- Offered by School of Demography and the School of Politics and International Relations
- ANU College ANU College of Arts and Social Sciences
- Course subject Demography
- Areas of interest Policy Studies, Political Sciences, Population Studies, Demography, Asia Pacific Studies More...
- Academic career UGRD
- Henry Sherrell
- Prof James Raymer
- Mode of delivery In Person
Second Semester 2018
See Future Offerings
Migration and urbanisation are driving population and societal change across the industrialised world. This inter-disciplinary course will provide you with the necessary skills to analyse migration patterns across and within countries. Students will explore key questions such as what is migration and why is it so difficult to measure? What are the main reasons why people leave their country or area of origin? How does migration affect sending and receiving societies? How can policies be designed to influence the size and characteristics of migration?
Upon successful completion, students will have the knowledge and skills to:1. Explain the history of international migration in the world.
2. Identify how migration has contributed to societal change.
3. Analyse migration theories and concepts.
4. Assess government policies in relation to migration.
5. Measure and analyse migration data.
6. Describe the importance of migration to Australia's regional population change.
Indicative AssessmentMid-term data analysis assignment (1000 words): 20% (Learning Outcomes 5-6)
Essay assignment (2000 words): 35% (Learning Outcomes 2-4)
Exam during the end of semester exam period: 35% (Learning Outcomes 1-6)
Tutorial Participation: 10% (Learning outcomes 1-6)

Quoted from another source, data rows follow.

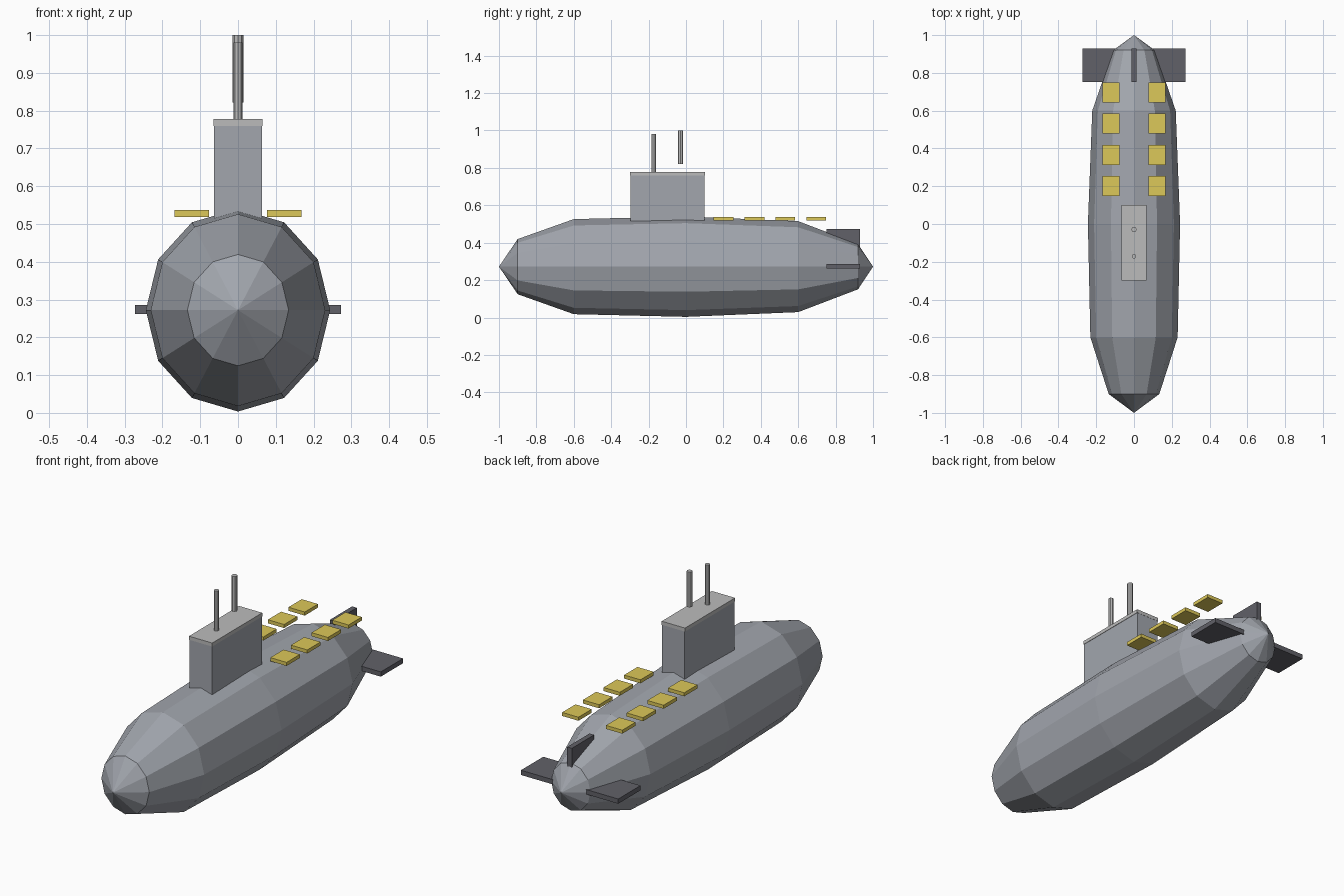
import bpy, bmesh
from math import sin, cos, pi

if "Cube" in bpy.data.objects:
    bpy.data.objects.remove(bpy.data.objects["Cube"])

ZC = 0.272  # hull axis height


def material(name, rgb):
    m = bpy.data.materials.new(name)
    m.diffuse_color = (*rgb, 1)
    m.use_nodes = True
    m.node_tree.nodes["Principled BSDF"].inputs["Base Color"].default_value = m.diffuse_color
    return m


steel = material("hull_grey", (0.36, 0.38, 0.42))
dark = material("dark_grey", (0.12, 0.12, 0.14))
light = material("light_grey", (0.5, 0.5, 0.5))
yellow = material("hatch_yellow", (0.72, 0.58, 0.1))


def finish(name, bm, mat):
    bmesh.ops.recalc_face_normals(bm, faces=bm.faces)
    me = bpy.data.meshes.new(name)
    bm.to_mesh(me)
    bm.free()
    me.materials.append(mat)
    ob = bpy.data.objects.new(name, me)
    bpy.context.collection.objects.link(ob)
    return ob


def box(name, x, y, z, mat):
    bm = bmesh.new()
    bmesh.ops.create_cube(bm, size=1)
    for v in bm.verts:
        v.co = [a + (c + 0.5) * (b - a) for c, (a, b) in zip(v.co, (x, y, z))]
    return finish(name, bm, mat)


def mast(name, y, r, z0, z1):
    bm = bmesh.new()
    bmesh.ops.create_cone(bm, cap_ends=True, segments=8, radius1=r, radius2=r, depth=z1 - z0)
    bmesh.ops.translate(bm, verts=bm.verts, vec=(0, y, (z0 + z1) / 2))
    return finish(name, bm, light)


# Hull: twelve-sided rings lofted along y, closed by a cone at each end
stations = [(-0.9, 0.134), (-0.6, 0.231), (0, 0.244), (0.6, 0.221), (0.92, 0.11)]
bm = bmesh.new()
N = 12
rings = [[bm.verts.new((r * cos(2 * pi * i / N), y, ZC + 1.1 * r * sin(2 * pi * i / N)))
          for i in range(N)] for y, r in stations]
bow, stern = bm.verts.new((0, -1, ZC)), bm.verts.new((0, 1, ZC))
for i in range(N):
    j = (i + 1) % N
    bm.faces.new((bow, rings[0][i], rings[0][j]))
    bm.faces.new((stern, rings[-1][j], rings[-1][i]))
    for a, b in zip(rings, rings[1:]):
        bm.faces.new((a[i], b[i], b[j], a[j]))
finish("hull", bm, steel)

# Conning tower with its roof slab
box("tower", (-0.063, 0.063), (-0.297, 0.1), (0.5, 0.76), steel)
box("tower_roof", (-0.065, 0.065), (-0.299, 0.101), (0.76, 0.778), light)

# Periscope and antenna
mast("periscope", -0.172, 0.012, 0.778, 0.98)
mast("antenna", -0.029, 0.014, 0.822, 1.0)

# Stern planes and rudder
box("rudder", (-0.013, 0.013), (0.752, 0.93), (0.3, 0.473), dark)
for side, s in (("left", -1), ("right", 1)):
    box(f"stern_plane_{side}", sorted((s * 0.05, s * 0.272)), (0.752, 0.93), (0.262, 0.286), dark)
    # Row of deck hatches
    for k in range(4):
        y = 0.201 + 0.165 * k
        box(f"hatch_{side}_{k + 1}", sorted((s * 0.077, s * 0.168)),
            (y - 0.053, y + 0.053), (0.519, 0.537), yellow)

The ANU uses Turnitin to enhance student citation and referencing techniques, and to assess assignment submissions as a component of the University's approach to managing Academic Integrity. While the use of Turnitin is not mandatory, the ANU highly recommends Turnitin is used by both teaching staff and students. For additional information regarding Turnitin please visit the ANU Online website.
WorkloadStudents are expected to do up to 130 hours of total student learning time made up from (a) 36 hours of contact: 24 hours of workshop and workshop-like activities and 12 hours of tutorial discussion; and (b) 94 hours of independent student research, reading and writing.
Prescribed TextsCastles S, De Haas H & Miller M (2014) The Age of Migration: International Population Movements in the Modern World. Houndmills, Basingstoke, Hampshire: Palgrave Macmillan.
Castles S, De Haas H & Miller M (2014) The Age of Migration: International Population Movements in the Modern World. Houndmills, Basingstoke, Hampshire: Palgrave Macmillan.
Goldin I, Cameron G & Balarajan M (2011) Exceptional People: How Migration Shaped Our World and Will Define Our Future. Princeton and Oxford: Oxford University Press.
Richards E (2008) Destination Australia. Manchester: Manchester University Press.
White M (2016) International Handbook of Migration and Population Distribution. London: Springer.
Areas of Interest
- Policy Studies
- Political Sciences
- Population Studies
- Asia Pacific Studies
Tuition fees are for the academic year indicated at the top of the page.
If you are a domestic graduate coursework or international student you will be required to pay tuition fees. Tuition fees are indexed annually. Further information for domestic and international students about tuition and other fees can be found at Fees.
- Student Contribution Band:
- Unit value:
- 6 units
If you are an undergraduate student and have been offered a Commonwealth supported place, your fees are set by the Australian Government for each course. At ANU 1 EFTSL is 48 units (normally 8 x 6-unit courses). You can find your student contribution amount for each course at Fees. Where there is a unit range displayed for this course, not all unit options below may be available.
- Domestic fee paying students
- International fee paying students
Offerings, Dates and Class Summary Links
ANU utilises MyTimetable to enable students to view the timetable for their enrolled courses, browse, then self-allocate to small teaching activities / tutorials so they can better plan their time. Find out more on the Timetable webpage.
Class summaries, if available, can be accessed by clicking on the View link for the relevant class number.
|Class number||Class start date||Last day to enrol||Census date||Class end date||Mode Of Delivery||Class Summary|
|9779||23 Jul 2018||30 Jul 2018||31 Aug 2018||26 Oct 2018||In Person||N/A|